However, for this recipe, the color was supposed to be dark and rich. So, tannin was my friend this time around.

Tannin combined with iron does something amazing! Check it out:

In the tub on the left are the samples of cloth that have been scoured in a liquid cationic scour from Earthues (via Nancy Zeller at Long Ridge Farm) along with soda ash. I used scour at a rate of 5.5% of the weight of the goods (the weight of the dry cloth), and soda ash at 2% of the weight of the goods. Following Earthues’ general directions, I dissolved both the scour and the soda ash in a pot of hot water, added the fiber, brought it up to 180 degrees F., then maintained it at that temperature for 30 minutes. I pulled out the cloth while it was still pretty hot and rinsed it well. I should say, too, that the cloth had already been washed in a washing machine with my usual laundry detergent. Well-scoured cotton is key.

Then the cloth was soaked in a tannin solution overnight (roughly 12 hours). For twelve ounces of fiber I used a little less than 4 oz. of gallotannin from Earthues. After that I let the cloth dry, then cut it into smaller pieces for my experiments. Each little sample was about 1.5 oz.

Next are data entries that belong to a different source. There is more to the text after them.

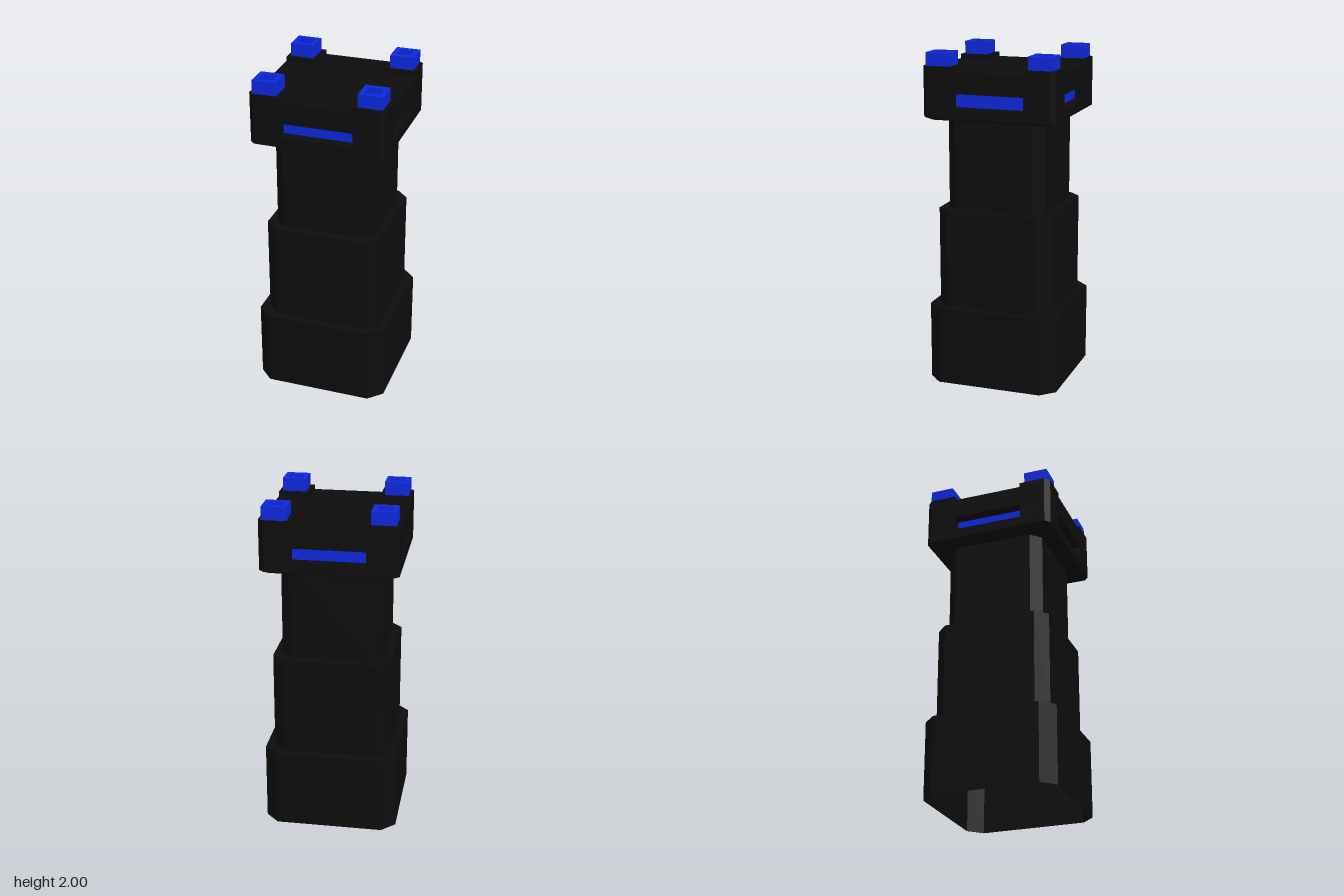
import * as THREE from 'three';

const black = new THREE.MeshStandardMaterial({ color: 0x0d0d0d });
const blue = new THREE.MeshStandardMaterial({ color: 0x0c28e0 });

// Square plan with cut corners; optional notch (half width, depth) in each side
function plan(half, cut, notch) {
  const side = [[half, -half + cut]];
  if (notch) {
    const [s, d] = notch;
    side.push([half, -s], [half - d, -s], [half - d, s], [half, s]);
  }
  side.push([half, half - cut]);
  const points = [];
  for (let k = 0; k < 4; k++) {
    for (const [x, y] of side) {
      points.push(new THREE.Vector2(x, y).rotateAround(new THREE.Vector2(), k * Math.PI / 2));
    }
  }
  return new THREE.Shape(points);
}

// Upright prism of a plan between two heights
function prism(shape, y0, y1) {
  const g = new THREE.ExtrudeGeometry(shape, { depth: y1 - y0, bevelEnabled: false });
  return g.rotateX(-Math.PI / 2).translate(0, y0, 0);
}

export function createModel() {
  const group = new THREE.Group();
  const add = (name, geometry, material = black) => {
    const mesh = new THREE.Mesh(geometry, material);
    mesh.name = name;
    group.add(mesh);
    return mesh;
  };

  // Base: hollow shell, open underneath
  const shell = plan(0.4, 0.08);
  shell.holes.push(plan(0.397, 0.079));
  add('baseWalls', prism(shell, 0, 0.472));
  add('baseTop', prism(plan(0.399, 0.08), 0.467, 0.472));

  // Stepped shaft
  add('lowerShaft', prism(plan(0.35, 0.07), 0.47, 1.065));
  add('upperShaft', prism(plan(0.3, 0.06), 1.06, 1.62));

  // Head: bevelled underside, then slabs below, around and above the slots
  const half = 0.4, cut = 0.03, slot = 0.215, depth = 0.07;
  const bevel = prism(plan(half, cut), 1.61, 1.625);
  const pos = bevel.attributes.position;
  for (let i = 0; i < pos.count; i++) {
    if (pos.getY(i) < 1.615) pos.setXYZ(i, pos.getX(i) * 0.93, pos.getY(i), pos.getZ(i) * 0.93);
  }
  bevel.computeVertexNormals();
  add('headBevel', bevel);
  add('headLower', prism(plan(half, cut), 1.625, 1.685));
  add('headSlots', prism(plan(half, cut, [slot, depth]), 1.685, 1.77));
  add('headUpper', prism(plan(half, cut), 1.77, 1.895));

  // Corner pad, and square ring standing on it
  const inner = 0.213;
  const pad = new THREE.Shape([
    [inner, inner], [half, inner], [half, half - cut], [half - cut, half], [inner, half],
  ].map(([x, y]) => new THREE.Vector2(x, y)));
  const ring = plan(0.0715, 0);
  ring.holes.push(plan(0.042, 0));

  for (let k = 0; k < 4; k++) {
    const turn = k * Math.PI / 2;
    add('slotLight', new THREE.BoxGeometry(2 * slot, 0.085, 0.01)
      .translate(0, 1.7275, half - depth).rotateY(turn), blue);
    add('cornerPad', prism(pad, 1.895, 1.922).rotateY(turn));
    add('cornerRing', prism(ring, 1.922, 2).translate(0.309, 0, 0.309).rotateY(turn), blue);
  }
  return group;
}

On the right hand side of the photo above, you can see the dramatic shift in color when the tannin-treated fiber was submerged in a solution of ferrous sulfate (iron) for 30 minutes. For the small samples I was doing, I used a quarter of a teaspoon of iron dissolved in a stainless steel pot with 2 gallons of hot water. Iron can make blotches, so I “worked” the fiber, meaning I picked it up and moved it around under the water. Wear gloves! This is an important safety rule when working with mordants. The color shifted noticeably after only ten minutes! I have to say, it was really exciting!

The last step in this “Amish Purple” recipe is the madder dyebath. A while ago I bought powdered madder root on sale from Dharma Trading. It is a little tricky to work with because it is very fine and hard to strain, but the price was right. I used about a 1:1 ratio of plant material to fiber, extracted the madder twice over two days, then combined the two dyebaths. I kept the temperature on the madder bath around 130 degrees F while it was heating.

Once the madder bath was strained, I divided the dyebath in half. In one half, I put one of the little samples into the dyebath overnight just to soak. In the morning I pulled it out, stirred in a quarter of a teaspoon of dissolved calcium carbonate, returned the cloth to the pot, and heated it. The pH was 7. While dyeing the cloth, I let the bath get up to 160 degrees and maintained that temperature for an hour.

Here are some photos of the madder bath on the stove:

On the far right above you can see the sample while it was still wet. Here’s what it looks like all washed and dried:

Here you can see the madder purple next to some pieces of tannin-iron cloth without any additional dye:

I really like the rich eggplant-purple in the madder sample. I expected the tannin-iron samples to be more of a charcoal gray, but they have a purplish tint as you can see here. Clearly, tannin on cotton is way more exciting than I previously gave it credit for!